* _WHAT NEEDS TO BE DONE_
Would you please return the lines of the entries below starting at the line that has "# Merge coplanar" and ending at the line that has "bpy.ops.object.shade_smooth_by_angle(angle=math.radians(15))", both included, exactly as they are?

* _RECORDS_
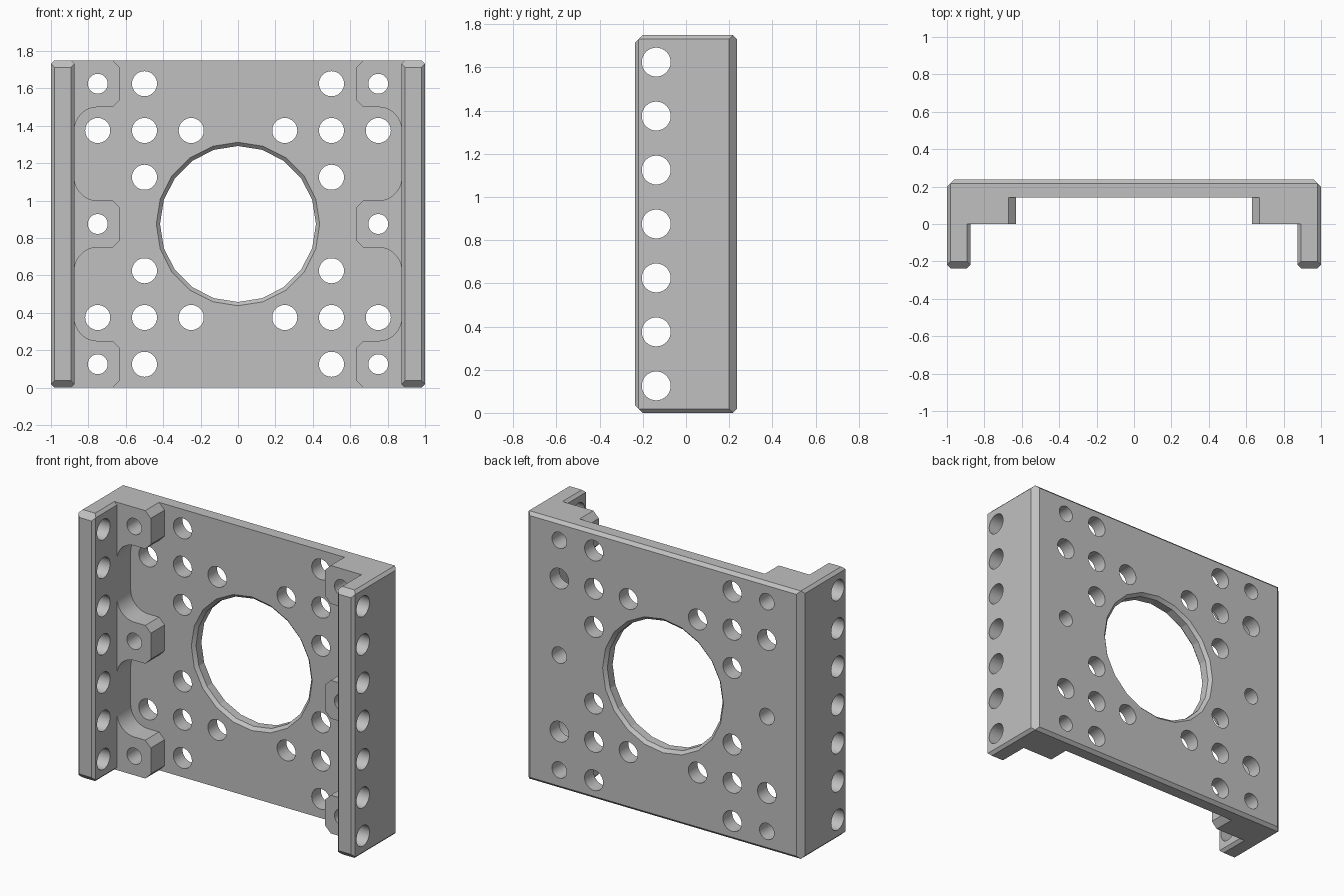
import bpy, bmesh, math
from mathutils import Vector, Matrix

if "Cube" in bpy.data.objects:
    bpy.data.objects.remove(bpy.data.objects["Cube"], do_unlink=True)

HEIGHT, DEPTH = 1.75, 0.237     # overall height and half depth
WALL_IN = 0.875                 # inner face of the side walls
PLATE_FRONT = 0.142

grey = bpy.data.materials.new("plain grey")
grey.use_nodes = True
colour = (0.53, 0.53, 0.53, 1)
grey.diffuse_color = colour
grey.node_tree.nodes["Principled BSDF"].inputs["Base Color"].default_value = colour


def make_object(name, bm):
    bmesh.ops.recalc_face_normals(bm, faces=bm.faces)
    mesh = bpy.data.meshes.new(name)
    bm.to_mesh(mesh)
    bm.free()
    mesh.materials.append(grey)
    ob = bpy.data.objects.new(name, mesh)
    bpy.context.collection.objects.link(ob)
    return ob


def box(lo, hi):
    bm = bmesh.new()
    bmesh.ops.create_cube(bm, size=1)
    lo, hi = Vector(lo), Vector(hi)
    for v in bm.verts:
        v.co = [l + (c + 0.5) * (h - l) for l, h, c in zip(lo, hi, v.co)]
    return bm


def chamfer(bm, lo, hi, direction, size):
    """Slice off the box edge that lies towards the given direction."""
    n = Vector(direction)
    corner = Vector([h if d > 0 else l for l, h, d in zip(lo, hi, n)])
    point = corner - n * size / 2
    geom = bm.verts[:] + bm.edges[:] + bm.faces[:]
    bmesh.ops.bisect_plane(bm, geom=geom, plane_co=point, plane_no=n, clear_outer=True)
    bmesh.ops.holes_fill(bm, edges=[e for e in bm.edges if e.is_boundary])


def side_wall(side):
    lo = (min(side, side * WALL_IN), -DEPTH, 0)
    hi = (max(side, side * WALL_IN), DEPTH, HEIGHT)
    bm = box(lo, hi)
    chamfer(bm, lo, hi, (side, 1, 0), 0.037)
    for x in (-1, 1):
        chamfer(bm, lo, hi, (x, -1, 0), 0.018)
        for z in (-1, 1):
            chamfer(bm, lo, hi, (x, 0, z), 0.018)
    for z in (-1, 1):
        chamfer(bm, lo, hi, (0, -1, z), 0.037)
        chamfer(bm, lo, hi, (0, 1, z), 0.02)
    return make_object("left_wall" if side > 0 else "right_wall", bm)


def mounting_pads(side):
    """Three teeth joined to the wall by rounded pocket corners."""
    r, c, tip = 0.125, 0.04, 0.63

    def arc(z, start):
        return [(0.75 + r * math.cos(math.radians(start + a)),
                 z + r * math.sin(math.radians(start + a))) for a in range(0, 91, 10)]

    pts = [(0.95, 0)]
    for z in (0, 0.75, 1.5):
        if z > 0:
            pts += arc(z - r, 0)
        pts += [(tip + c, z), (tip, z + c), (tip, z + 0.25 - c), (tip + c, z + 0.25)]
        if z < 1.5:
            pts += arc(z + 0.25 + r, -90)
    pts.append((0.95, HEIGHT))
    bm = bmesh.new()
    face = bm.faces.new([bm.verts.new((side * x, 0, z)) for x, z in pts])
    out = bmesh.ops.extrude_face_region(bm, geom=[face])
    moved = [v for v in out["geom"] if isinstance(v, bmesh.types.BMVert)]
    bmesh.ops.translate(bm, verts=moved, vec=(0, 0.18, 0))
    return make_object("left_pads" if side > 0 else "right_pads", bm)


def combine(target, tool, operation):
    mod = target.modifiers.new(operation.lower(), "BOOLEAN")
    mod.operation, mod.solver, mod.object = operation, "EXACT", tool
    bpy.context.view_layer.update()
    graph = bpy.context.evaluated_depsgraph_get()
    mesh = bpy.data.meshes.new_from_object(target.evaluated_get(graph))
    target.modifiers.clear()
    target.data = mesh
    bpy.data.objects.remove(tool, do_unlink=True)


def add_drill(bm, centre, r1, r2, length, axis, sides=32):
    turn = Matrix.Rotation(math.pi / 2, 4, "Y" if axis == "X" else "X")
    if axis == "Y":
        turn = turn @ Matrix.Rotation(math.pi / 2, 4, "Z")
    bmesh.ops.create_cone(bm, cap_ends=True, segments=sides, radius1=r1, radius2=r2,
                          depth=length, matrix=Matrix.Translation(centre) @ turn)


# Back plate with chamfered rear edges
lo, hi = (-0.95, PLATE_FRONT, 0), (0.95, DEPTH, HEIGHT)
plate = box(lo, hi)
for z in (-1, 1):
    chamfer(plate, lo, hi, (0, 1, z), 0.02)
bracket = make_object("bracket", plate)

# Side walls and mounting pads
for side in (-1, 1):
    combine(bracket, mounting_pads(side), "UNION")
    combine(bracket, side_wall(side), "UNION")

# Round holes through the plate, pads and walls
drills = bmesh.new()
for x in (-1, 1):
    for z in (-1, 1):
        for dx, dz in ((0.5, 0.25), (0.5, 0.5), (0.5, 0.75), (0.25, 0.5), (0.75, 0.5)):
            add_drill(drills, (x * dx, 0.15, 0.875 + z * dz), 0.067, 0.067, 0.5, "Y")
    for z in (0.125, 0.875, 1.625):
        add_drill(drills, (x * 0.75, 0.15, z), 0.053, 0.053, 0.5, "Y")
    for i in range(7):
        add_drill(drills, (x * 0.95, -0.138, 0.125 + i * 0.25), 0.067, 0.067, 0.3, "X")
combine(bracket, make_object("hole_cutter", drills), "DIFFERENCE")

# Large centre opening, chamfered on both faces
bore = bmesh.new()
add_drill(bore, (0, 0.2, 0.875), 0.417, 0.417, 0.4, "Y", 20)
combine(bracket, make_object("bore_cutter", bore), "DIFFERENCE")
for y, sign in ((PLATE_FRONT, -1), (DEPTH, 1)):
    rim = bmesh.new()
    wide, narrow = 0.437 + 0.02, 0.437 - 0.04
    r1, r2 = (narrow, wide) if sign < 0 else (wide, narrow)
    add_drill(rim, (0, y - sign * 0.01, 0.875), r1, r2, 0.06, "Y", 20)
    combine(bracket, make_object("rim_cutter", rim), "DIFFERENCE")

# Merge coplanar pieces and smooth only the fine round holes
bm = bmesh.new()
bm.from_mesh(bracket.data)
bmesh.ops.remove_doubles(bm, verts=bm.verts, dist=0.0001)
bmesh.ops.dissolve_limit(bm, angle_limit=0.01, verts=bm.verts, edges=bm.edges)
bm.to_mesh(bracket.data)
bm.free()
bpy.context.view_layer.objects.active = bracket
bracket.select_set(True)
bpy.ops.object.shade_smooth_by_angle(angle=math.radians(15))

...

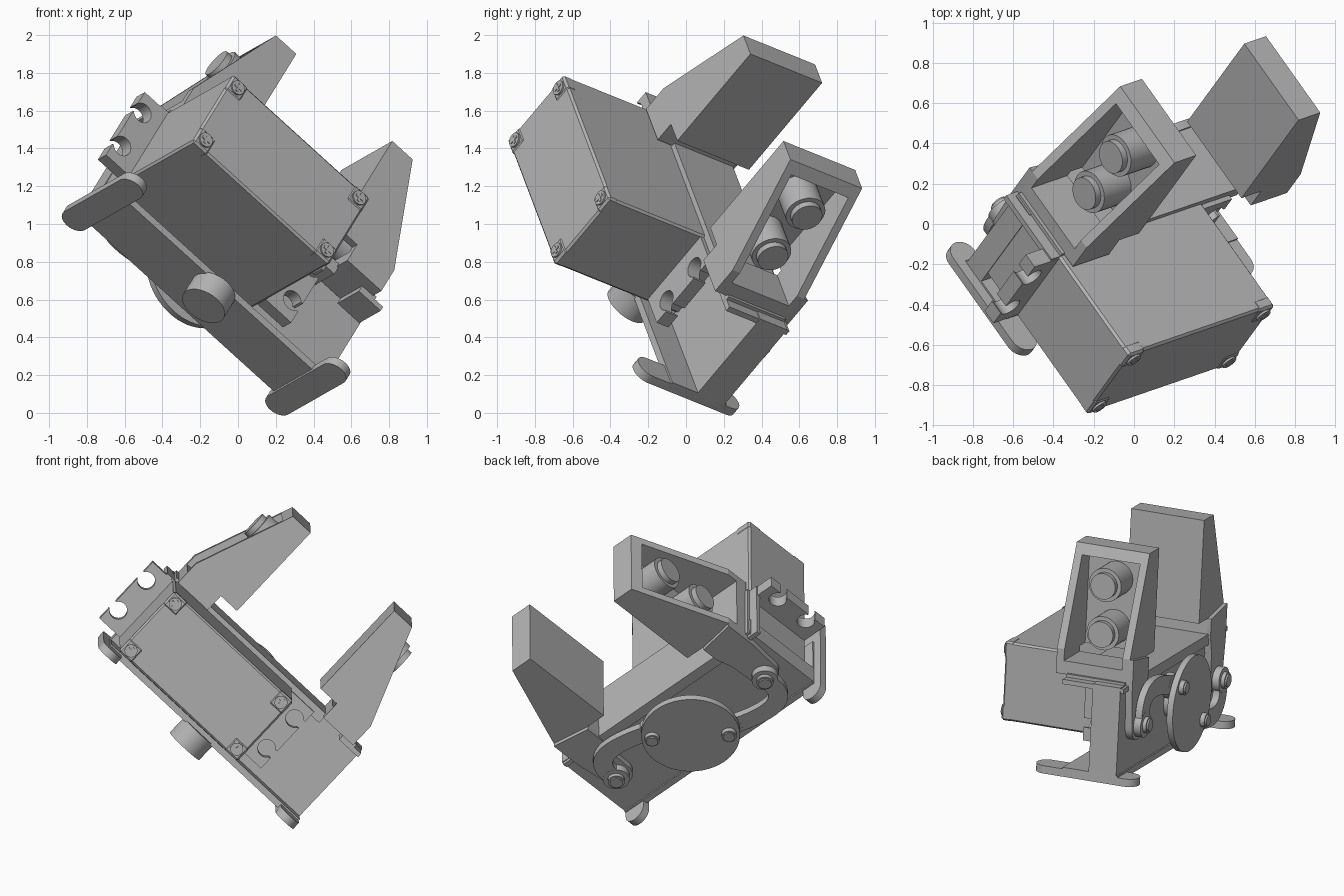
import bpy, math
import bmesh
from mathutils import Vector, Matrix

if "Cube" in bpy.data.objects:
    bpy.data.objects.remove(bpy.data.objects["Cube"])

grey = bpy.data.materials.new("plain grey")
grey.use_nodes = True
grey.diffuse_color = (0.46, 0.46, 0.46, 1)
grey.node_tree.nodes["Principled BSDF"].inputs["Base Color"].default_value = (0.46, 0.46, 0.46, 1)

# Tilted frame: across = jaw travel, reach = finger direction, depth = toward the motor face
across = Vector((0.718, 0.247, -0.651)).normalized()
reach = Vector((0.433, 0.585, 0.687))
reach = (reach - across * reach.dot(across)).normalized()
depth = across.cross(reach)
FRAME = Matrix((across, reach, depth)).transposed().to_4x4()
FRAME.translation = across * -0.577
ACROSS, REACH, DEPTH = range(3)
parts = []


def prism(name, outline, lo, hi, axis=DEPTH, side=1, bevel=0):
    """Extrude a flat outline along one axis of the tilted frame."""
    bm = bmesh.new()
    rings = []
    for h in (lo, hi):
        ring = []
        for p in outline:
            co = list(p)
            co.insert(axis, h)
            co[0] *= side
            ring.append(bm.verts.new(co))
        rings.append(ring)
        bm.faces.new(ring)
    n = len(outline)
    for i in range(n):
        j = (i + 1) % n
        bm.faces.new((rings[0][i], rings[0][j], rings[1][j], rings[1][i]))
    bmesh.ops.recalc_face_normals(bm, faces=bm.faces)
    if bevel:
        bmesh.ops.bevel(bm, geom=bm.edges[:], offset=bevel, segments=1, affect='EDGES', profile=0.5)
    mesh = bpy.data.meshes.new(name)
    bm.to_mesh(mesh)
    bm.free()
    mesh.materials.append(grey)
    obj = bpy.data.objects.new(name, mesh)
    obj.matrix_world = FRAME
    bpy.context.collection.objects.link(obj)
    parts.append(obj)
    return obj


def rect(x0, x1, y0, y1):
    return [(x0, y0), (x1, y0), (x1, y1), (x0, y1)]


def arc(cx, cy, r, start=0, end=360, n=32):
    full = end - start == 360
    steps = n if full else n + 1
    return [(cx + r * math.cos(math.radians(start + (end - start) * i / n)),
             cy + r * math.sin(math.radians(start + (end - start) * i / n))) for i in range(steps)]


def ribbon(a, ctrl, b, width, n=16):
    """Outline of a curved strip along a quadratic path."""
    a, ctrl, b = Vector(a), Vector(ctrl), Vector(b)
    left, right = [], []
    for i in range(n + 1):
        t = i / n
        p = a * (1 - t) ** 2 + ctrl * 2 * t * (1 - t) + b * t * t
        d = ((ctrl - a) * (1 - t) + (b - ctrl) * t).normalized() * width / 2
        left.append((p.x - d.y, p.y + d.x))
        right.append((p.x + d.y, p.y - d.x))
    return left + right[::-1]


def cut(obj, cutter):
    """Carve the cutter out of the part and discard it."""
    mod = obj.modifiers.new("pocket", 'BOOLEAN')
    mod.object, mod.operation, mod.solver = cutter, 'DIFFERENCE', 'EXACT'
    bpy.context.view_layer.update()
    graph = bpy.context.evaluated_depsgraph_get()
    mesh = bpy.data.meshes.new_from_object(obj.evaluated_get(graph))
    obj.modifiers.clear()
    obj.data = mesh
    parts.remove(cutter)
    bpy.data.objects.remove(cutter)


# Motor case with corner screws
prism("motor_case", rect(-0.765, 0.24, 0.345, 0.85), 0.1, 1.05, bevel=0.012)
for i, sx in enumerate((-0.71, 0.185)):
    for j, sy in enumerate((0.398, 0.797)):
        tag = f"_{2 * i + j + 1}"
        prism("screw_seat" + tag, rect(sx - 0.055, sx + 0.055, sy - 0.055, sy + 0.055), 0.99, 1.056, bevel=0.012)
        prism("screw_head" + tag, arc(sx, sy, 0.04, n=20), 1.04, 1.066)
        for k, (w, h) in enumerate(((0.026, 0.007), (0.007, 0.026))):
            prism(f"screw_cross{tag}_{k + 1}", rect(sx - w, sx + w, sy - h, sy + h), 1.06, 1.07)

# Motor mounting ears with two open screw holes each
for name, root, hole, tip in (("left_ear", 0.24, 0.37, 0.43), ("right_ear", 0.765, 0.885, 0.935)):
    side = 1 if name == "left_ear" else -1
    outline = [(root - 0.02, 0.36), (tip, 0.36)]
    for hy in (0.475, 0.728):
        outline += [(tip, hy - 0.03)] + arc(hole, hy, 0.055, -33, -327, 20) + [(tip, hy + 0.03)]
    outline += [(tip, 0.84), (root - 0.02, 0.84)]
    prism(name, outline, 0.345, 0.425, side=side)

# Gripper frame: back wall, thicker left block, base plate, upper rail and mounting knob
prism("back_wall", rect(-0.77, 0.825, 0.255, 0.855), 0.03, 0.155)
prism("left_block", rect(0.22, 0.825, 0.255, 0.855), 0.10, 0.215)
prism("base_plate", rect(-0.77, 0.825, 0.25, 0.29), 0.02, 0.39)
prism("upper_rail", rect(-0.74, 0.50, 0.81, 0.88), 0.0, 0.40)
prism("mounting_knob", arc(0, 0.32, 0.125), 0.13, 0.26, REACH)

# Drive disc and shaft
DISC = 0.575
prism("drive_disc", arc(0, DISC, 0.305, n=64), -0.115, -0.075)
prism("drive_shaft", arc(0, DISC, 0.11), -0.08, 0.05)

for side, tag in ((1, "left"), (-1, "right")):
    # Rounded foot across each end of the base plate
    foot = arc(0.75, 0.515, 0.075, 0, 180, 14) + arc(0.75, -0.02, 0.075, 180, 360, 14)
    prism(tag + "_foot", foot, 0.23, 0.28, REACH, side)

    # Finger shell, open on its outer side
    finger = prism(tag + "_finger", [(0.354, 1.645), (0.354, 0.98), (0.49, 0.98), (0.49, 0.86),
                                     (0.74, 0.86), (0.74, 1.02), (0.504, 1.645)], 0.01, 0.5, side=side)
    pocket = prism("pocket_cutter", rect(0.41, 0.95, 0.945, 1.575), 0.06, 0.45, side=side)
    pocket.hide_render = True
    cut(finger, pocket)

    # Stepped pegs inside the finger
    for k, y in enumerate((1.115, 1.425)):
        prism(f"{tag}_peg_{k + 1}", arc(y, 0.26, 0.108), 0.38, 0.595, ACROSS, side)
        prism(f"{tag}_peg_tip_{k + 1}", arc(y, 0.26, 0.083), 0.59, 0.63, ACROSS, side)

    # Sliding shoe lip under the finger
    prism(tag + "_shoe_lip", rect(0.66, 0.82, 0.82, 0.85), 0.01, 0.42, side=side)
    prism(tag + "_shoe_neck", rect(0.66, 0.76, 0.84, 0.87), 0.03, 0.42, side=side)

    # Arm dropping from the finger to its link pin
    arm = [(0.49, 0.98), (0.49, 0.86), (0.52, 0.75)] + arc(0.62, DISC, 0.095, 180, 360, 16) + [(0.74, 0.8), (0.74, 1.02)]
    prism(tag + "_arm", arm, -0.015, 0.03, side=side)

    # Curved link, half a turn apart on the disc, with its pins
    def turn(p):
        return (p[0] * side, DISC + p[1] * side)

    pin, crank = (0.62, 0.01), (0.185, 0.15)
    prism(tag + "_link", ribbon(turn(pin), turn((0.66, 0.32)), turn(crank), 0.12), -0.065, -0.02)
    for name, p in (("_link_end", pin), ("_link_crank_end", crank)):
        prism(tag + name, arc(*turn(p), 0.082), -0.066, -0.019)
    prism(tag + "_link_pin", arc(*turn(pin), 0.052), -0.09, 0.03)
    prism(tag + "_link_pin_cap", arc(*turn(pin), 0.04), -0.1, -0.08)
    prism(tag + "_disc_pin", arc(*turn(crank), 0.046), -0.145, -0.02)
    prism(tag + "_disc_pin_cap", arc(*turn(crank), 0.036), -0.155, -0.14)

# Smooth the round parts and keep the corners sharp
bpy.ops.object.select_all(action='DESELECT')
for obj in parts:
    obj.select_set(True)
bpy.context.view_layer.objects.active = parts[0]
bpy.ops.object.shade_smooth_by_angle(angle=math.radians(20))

* _RESULT BELOW_
# Merge coplanar pieces and smooth only the fine round holes
bm = bmesh.new()
bm.from_mesh(bracket.data)
bmesh.ops.remove_doubles(bm, verts=bm.verts, dist=0.0001)
bmesh.ops.dissolve_limit(bm, angle_limit=0.01, verts=bm.verts, edges=bm.edges)
bm.to_mesh(bracket.data)
bm.free()
bpy.context.view_layer.objects.active = bracket
bracket.select_set(True)
bpy.ops.object.shade_smooth_by_angle(angle=math.radians(15))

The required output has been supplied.